Modular operating systems should allow me to install whatever web browser, email client, ftp client, picture software, office software, anti-virus/anti-spam software, or instant messaging client that I want.  An arbitrary piece of software like a web browser shouldn’t be wired deeply into the OS and then claimed as an essential part.  The operating system should provide a simple and well-documented method for any class of software to be installed and provide its services.

The OS shouldn’t come with any “helpful partner” applications to “make my experience better.”  At the very least if it going to recommend some “helpful partner” applications then the default option should not install anything the user didn’t explicitly give consent for (it should be opt-in, not opt-out).  My experience would be better if the OS just worked.

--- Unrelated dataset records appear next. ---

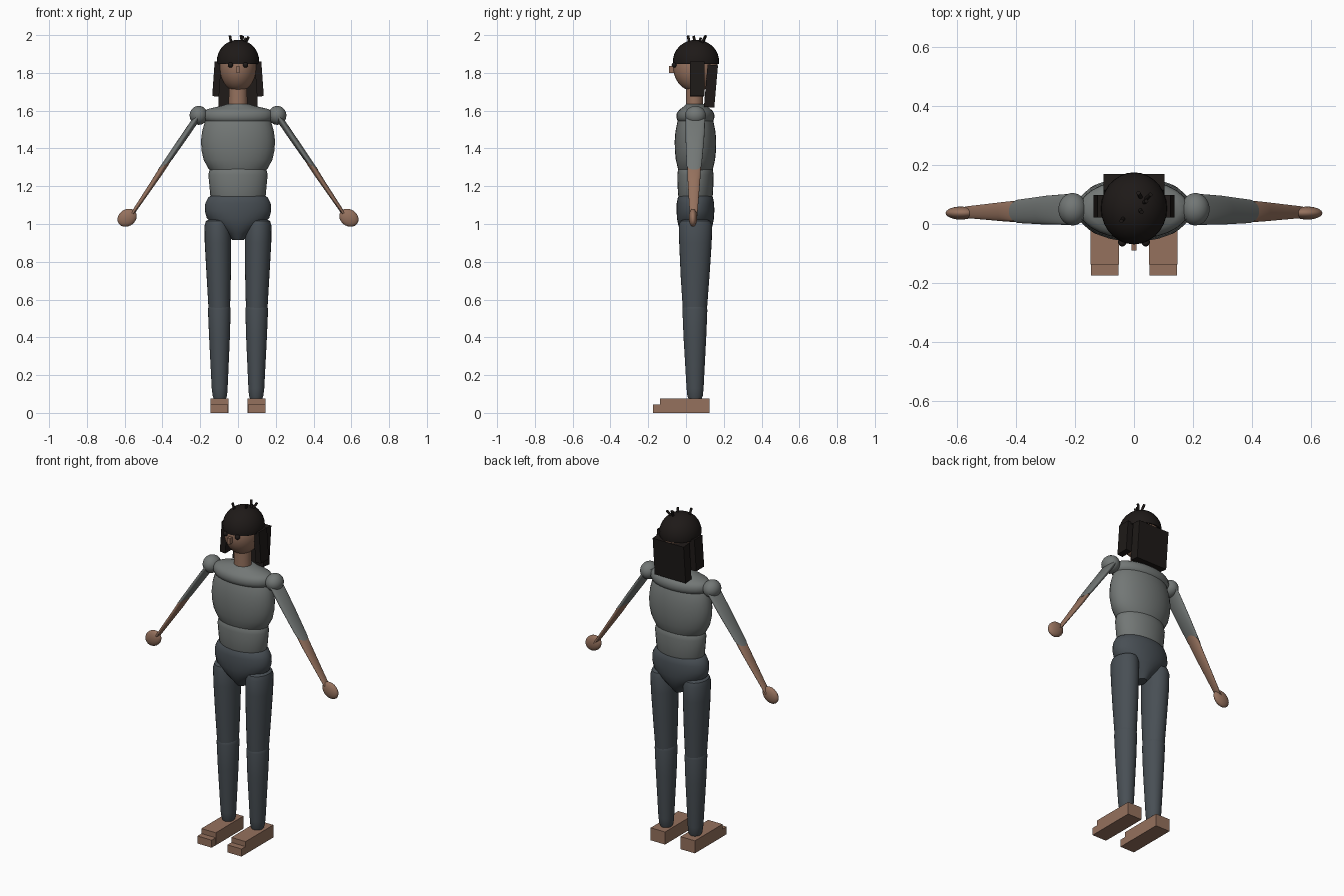
import bpy, bmesh, math
from mathutils import Vector, Matrix

if "Cube" in bpy.data.objects:
    bpy.data.objects.remove(bpy.data.objects["Cube"])

def mat(name, r, g, b):
    m = bpy.data.materials.new(name)
    m.diffuse_color = (r, g, b, 1)
    m.use_nodes = True
    m.node_tree.nodes["Principled BSDF"].inputs["Base Color"].default_value = m.diffuse_color
    return m

SKIN = mat("skin", 0.30, 0.165, 0.11)
SHIRT = mat("shirt_grey", 0.17, 0.185, 0.18)
PANTS = mat("trouser_grey", 0.065, 0.078, 0.09)
HAIR = mat("hair_dark", 0.013, 0.010, 0.009)

def finish(name, bm, material, smooth=True):
    bmesh.ops.recalc_face_normals(bm, faces=bm.faces)
    me = bpy.data.meshes.new(name)
    bm.to_mesh(me)
    bm.free()
    me.materials.append(material)
    ob = bpy.data.objects.new(name, me)
    bpy.context.collection.objects.link(ob)
    if smooth:
        bpy.ops.object.select_all(action='DESELECT')
        ob.select_set(True)
        bpy.context.view_layer.objects.active = ob
        bpy.ops.object.shade_smooth_by_angle(angle=math.radians(40))
    return ob

def loft(name, rings, material, u=(1, 0, 0), n=28):
    """Skin elliptical rings (x, y, z, radius along u, radius along y)."""
    bm = bmesh.new()
    u, v = Vector(u).normalized(), Vector((0, 1, 0))
    loops = []
    for x, y, z, ru, rv in rings:
        c = Vector((x, y, z))
        loops.append([bm.verts.new(c + u * ru * math.cos(a) + v * rv * math.sin(a))
                      for a in (2 * math.pi * i / n for i in range(n))])
    for p, q in zip(loops, loops[1:]):
        for i in range(n):
            j = (i + 1) % n
            bm.faces.new((p[i], p[j], q[j], q[i]))
    bm.faces.new(loops[0])
    bm.faces.new(loops[-1])
    return finish(name, bm, material)

def ellipsoid(name, c, r, material, tilt=0.0, cut=None):
    bm = bmesh.new()
    bmesh.ops.create_uvsphere(bm, u_segments=28, v_segments=18, radius=1)
    M = Matrix.Translation(c) @ Matrix.Rotation(tilt, 4, 'Y') @ Matrix.Diagonal((*r, 1))
    bmesh.ops.transform(bm, matrix=M, verts=bm.verts)
    if cut is not None:
        geom = bm.verts[:] + bm.edges[:] + bm.faces[:]
        bmesh.ops.bisect_plane(bm, geom=geom, plane_co=(0, 0, cut),
                               plane_no=(0, 0, -1), clear_outer=True)
        bmesh.ops.holes_fill(bm, edges=[e for e in bm.edges if e.is_boundary])
    return finish(name, bm, material)

def box(name, c, size, material, rot=0.0, axis='Y'):
    bm = bmesh.new()
    M = Matrix.Translation(c) @ Matrix.Rotation(rot, 4, axis) @ Matrix.Diagonal((*size, 1))
    bmesh.ops.create_cube(bm, size=1, matrix=M)
    return finish(name, bm, material, False)

def rod(name, a, b, r, material):
    a, b = Vector(a), Vector(b)
    bm = bmesh.new()
    M = Matrix.Translation((a + b) / 2) @ (b - a).to_track_quat('Z', 'Y').to_matrix().to_4x4()
    bmesh.ops.create_cone(bm, cap_ends=True, segments=10, radius1=r, radius2=r,
                          depth=(b - a).length, matrix=M)
    return finish(name, bm, material)

Y = 0.05
# torso
loft("hips", [(0, Y, .915, .03, .045), (0, Y, .95, .06, .07), (0, Y, .99, .12, .09),
              (0, Y, 1.03, .165, .098), (0, Y, 1.07, .176, .10), (0, Y, 1.11, .173, .099),
              (0, Y, 1.14, .158, .093), (0, Y, 1.155, .135, .082)], PANTS)
loft("waist", [(0, Y, 1.14, .140, .088), (0, Y, 1.155, .147, .092), (0, Y, 1.21, .152, .095),
               (0, Y, 1.26, .157, .096), (0, Y, 1.29, .150, .092), (0, Y, 1.31, .13, .08)], SHIRT)
loft("chest", [(0, Y, 1.275, .135, .085), (0, Y, 1.29, .155, .092), (0, Y, 1.34, .182, .104),
               (0, Y, 1.39, .193, .109), (0, Y, 1.44, .196, .110), (0, Y, 1.49, .190, .106),
               (0, Y, 1.54, .176, .096), (0, Y, 1.57, .155, .085)], SHIRT)
loft("shoulder_yoke", [(0, Y, 1.538, .160, .085), (0, Y, 1.547, .178, .095), (0, Y, 1.565, .187, .101),
                       (0, Y, 1.585, .186, .099), (0, Y, 1.60, .177, .090), (0, Y, 1.61, .155, .078),
                       (0, Y, 1.625, .09, .058), (0, Y, 1.635, .06, .05)], SHIRT)

# head
loft("neck", [(0, .045, 1.60, .05, .046), (0, .045, 1.74, .048, .045)], SKIN)
ellipsoid("head", (0, Y, 1.83), (.098, .118, .13), SKIN)
box("nose", (0, -.072, 1.818), (.018, .036, .036), SKIN)
ellipsoid("hair_cap", (0, .053, 1.862), (.112, .122, .113), HAIR, cut=1.848)
box("back_hair", (0, .132, 1.73), (.205, .055, .225), HAIR, math.radians(-5), 'X')
tufts = [((-.035, .02, 1.95), (-.043, .01, 1.997)), ((.025, .085, 1.95), (.015, .105, 1.998)),
         ((.035, .08, 1.95), (.056, .10, 1.99)), ((.028, .07, 1.95), (.042, .078, 1.985)),
         ((.018, .05, 1.955), (.026, .04, 1.995))]
for i, (a, b) in enumerate(tufts):
    rod(f"hair_tuft_{i + 1}", a, b, .007, HAIR)

for s, side in ((-1, "right"), (1, "left")):
    ellipsoid(f"{side}_eye", (s * .04, -.062, 1.842), (.014, .014, .014), HAIR)
    box(f"{side}_side_hair", (s * .112, .06, 1.768), (.036, .075, .185), HAIR, math.radians(-4 * s))

    # arm, running from shoulder to hand
    u = (s * .82, 0, -.57)
    ellipsoid(f"{side}_shoulder", (s * .208, Y, 1.575), (.048, .055, .05), SHIRT)
    loft(f"{side}_upper_arm", [(s * .208, Y, 1.575, .050, .053), (s * .295, .047, 1.447, .050, .049),
                               (s * .387, .043, 1.313, .045, .040)], SHIRT, u)
    loft(f"{side}_forearm", [(s * .385, .043, 1.316, .042, .037), (s * .43, .042, 1.245, .040, .034),
                             (s * .565, .04, 1.045, .025, .020)], SKIN, u)
    ellipsoid(f"{side}_hand", (s * .587, .037, 1.033), (.054, .022, .044), SKIN, s * math.radians(35))

    # leg
    loft(f"{side}_thigh", [(s * .108, Y, 1.025, .045, .06), (s * .108, Y, 1.015, .062, .08),
                           (s * .108, Y, .99, .069, .088), (s * .106, Y, .90, .070, .086),
                           (s * .102, .048, .72, .064, .076), (s * .099, .047, .55, .057, .064)], PANTS)
    loft(f"{side}_shin", [(s * .099, .047, .585, .045, .05), (s * .099, .047, .572, .056, .062),
                          (s * .099, .047, .545, .060, .066), (s * .098, .047, .40, .055, .060),
                          (s * .097, .048, .13, .042, .045), (s * .096, .048, .09, .038, .041),
                          (s * .096, .048, .065, .028, .03)], PANTS)
    box(f"{side}_foot", (s * .099, -.006, .0375), (.095, .262, .075), SKIN)
    box(f"{side}_toes", (s * .099, -.15, .0225), (.094, .05, .045), SKIN)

Ok, the part about a web browser being wired deeply into the operating system is an old complaint.  And taking it out isn’t what is being talked about when the term “modular Windows” is thrown about.  I’d like my “consumer” system to be as bare as possible (but with support for all the cool graphical interfaces that can be made).

I know, some of you are going to say “Just use Linux; all your desires for a modular OS will be met.”  Well, I have some installations of Linux floating around.  The problem is:  Linux never “just works” for me.  When Linux attempts to install and can’t figure out my nice, new LCD monitor then there is a problem.  I realize where the “fault” is, but Linux gets the blame because it didn’t “just work.”  I know I can take the Linux source and do whatever I want with it to make as modular as I want.  But, while I am a software developer, that’s just too much work for this consumer.

If Microsoft is really basing the idea of “modular Windows” on what users of their software really want, please, Microsoft, come talk to me.  I have some idea about what real consumers want.

Safari / CSS Issue

Recently I’ve been updating one of the web sites I work on in my spare time ( and testing the updates in a variety of common browsers. Apple Safari on Windows is one of those browsers; Safari on my iPhone another.

I’d been having one tiny issue: some of the typefaces would not display correctly on some pages. The problem was most noticeable in the title in the masthead. The title should be in Copperplate Gothic Bold at .9em, but is instead some sans-serif typeface and is significantly smaller than it should be. Other text items on the page are not set in the correct typeface either.

Safari CSS Problem

The problem wasn’t on every page. Some pages rendered completely correctly. The whole scenario really confused me as it worked correctly when testing locally in Safari and other browsers (like FireFox).

Safari CSS Correct Local
FireFox CSS Correct

The problem only showed when the pages were finished and viewed from the server.

The problem was one stray line in the <head> section of some pages.

<meta name=”copyright” content=”R. A. Long High School Alumni Association” />
<!– this css file doesn’t exist –>
<link rel=”stylesheet” type=”text/css” href=”./styles/navbar.css” />
<link rel=”stylesheet” type=”text/css” href=”./styles/main.css” />

The navbar.css file didn’t exist on my server or on my local system. The entry in the <head> section was leftover from earlier experimental versions of the website. And those versions were built before I had access to the Safari browser.

I “discovered” that navbar.css was the problem by accident. I figured that as long as I was trying to figure out why pages worked in Safari when served from the server and others did not, I would clean up the markup. As soon as I did that, it all worked … magically.

First Post

Testing … testing … 1 … 2 … 3 …

Is this thing on? I don’t think this blog is actually on.

Where is the on switch?

Ok, not very interesting for a first blog post. But, hey, it is a first blog posting. There should be many more to follow. Hopefully we’ll cover a wide variety of topics.

Behind the screen you hear the clatter of dice. The Dungeon Master begins to laugh. What do you do?